Le Corbusier (1887-1965), Taureau, 1963, collage of pieces of paper with gouache and Indian ink on pencil strokes, 110x70cm.

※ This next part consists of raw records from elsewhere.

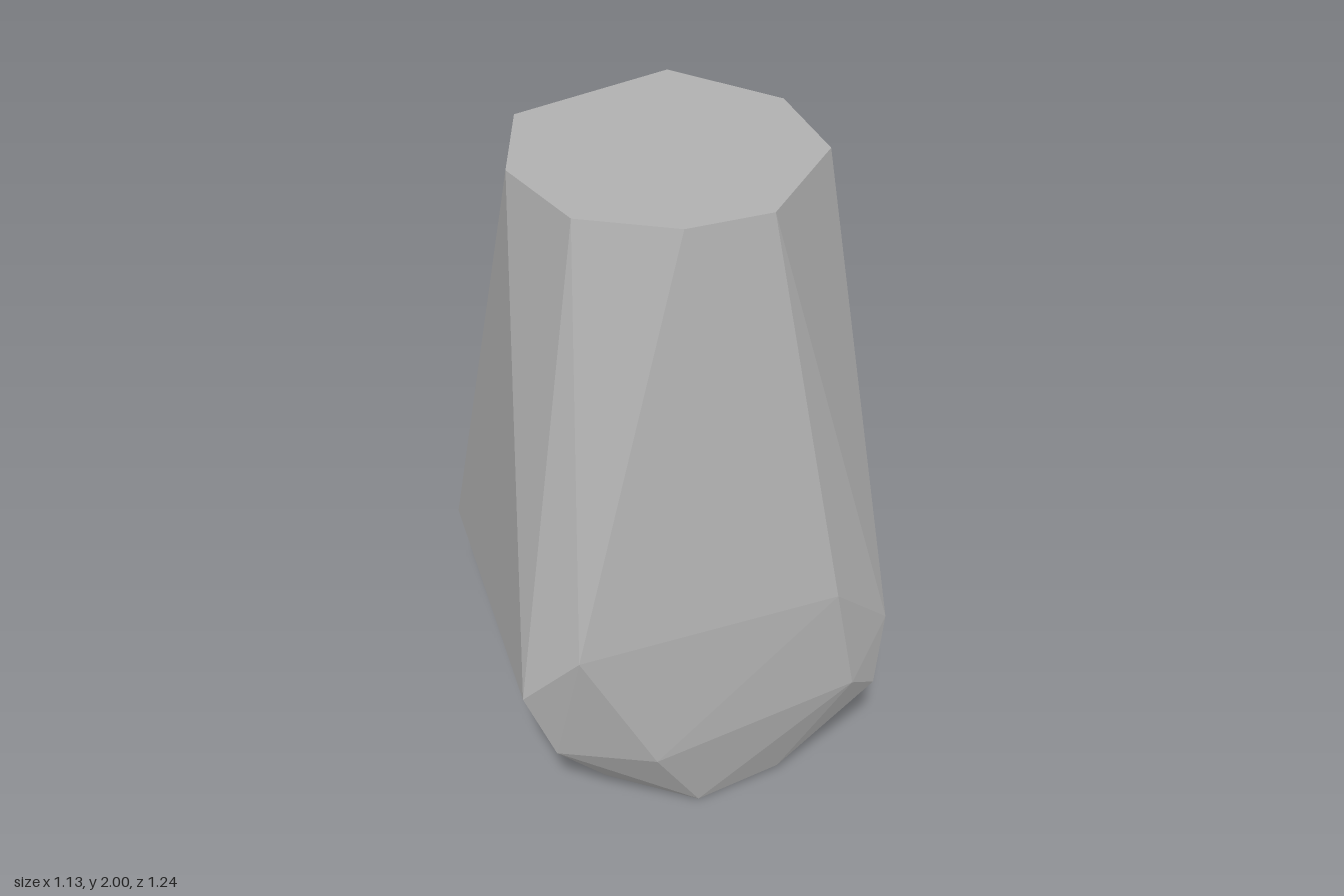
import * as THREE from 'three';
import { ConvexGeometry } from 'three/addons/geometries/ConvexGeometry.js';

export function createModel() {
  const stone = new THREE.MeshStandardMaterial({ color: 0xb0b0b0 });
  stone.name = 'stone grey';

  // flat cut top: eight corners (x, z) at y = 2
  const top = [
    [-0.36, -0.295], [0.14, -0.45], [0.415, -0.18], [0.45, 0.14],
    [0.19, 0.44], [-0.07, 0.46], [-0.345, 0.325], [-0.455, 0.02],
  ].map(([x, z]) => [x, 2, z]);

  // widest belt of corners
  const belt = [
    [0.365, 0.77, 0.61], [-0.42, 0.685, 0.605], [-0.57, 0.5, 0.505],
    [-0.555, 0.44, -0.53], [-0.4, 0.61, -0.595], [0.105, 0.61, -0.625],
    [0.565, 0.475, -0.505], [0.565, 0.56, 0.5],
  ];

  // chamfer corners below the belt, on the front
  const chamfer = [
    [0.43, 0.41, 0.6], [0.525, 0.335, 0.535],
    [-0.19, 0.255, 0.618], [-0.475, 0.27, 0.515],
  ];

  // underside corners
  const base = [
    [-0.04, 0.003, 0.555], [0.23, 0.035, 0.51], [0.3, 0.065, -0.465],
    [0.06, 0.055, -0.555], [-0.08, 0, -0.44], [-0.31, 0.085, -0.455],
    [-0.31, 0.085, 0.46],
  ];

  // faceted convex boulder wrapped around all the corners
  const corners = [...top, ...belt, ...chamfer, ...base]
    .map((p) => new THREE.Vector3(...p));
  const rock = new THREE.Mesh(new ConvexGeometry(corners), stone);
  rock.name = 'rock';

  const group = new THREE.Group();
  group.name = 'facetedRock';
  group.add(rock);
  return group;
}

"Creating architecture is/makes a creature," he wrote in Poème de l'angle droit, in 1955. The world knows Le Corbusier, born Charles-Édouard Jeanneret in 1887, as the "father of modern architecture". But in the secrecy of the "workshop of patient searching", as he put it, the architect always felt the flame of the visual artist burning within him and devoted half his day to this "secret labour". He was guided on this path in his early years by his friend and mentor Amédée Ozenfant (1886-1966). In 1918, they founded an artistic movement together: Purism, aimed at going beyond Cubism and returning to a classical order with frontal compositions. From then on Le Corbusier painted ceaselessly, even during the intense architectural turmoil of the 1930s. In 1952, he developed an interest in the bull. As he said, "For twenty years, I have been intuitively leading my figures towards animal forms that foster character," and later described how the idea came to him by chance, when he saw, at 90 degrees, an old Purist drawing that had fallen on the floor. The bull appears as the very symbol of Le Corbusier's cosmogony. He created eighteen different subjects based on this theme, materialised by nineteen large oils and a huge embroidered tapestry, which became the stage curtain for the Bunka Kaikan Theatre in Tokyo. There is also this collage of 1963. At that time, he often experimented with colours when working on a monumental work.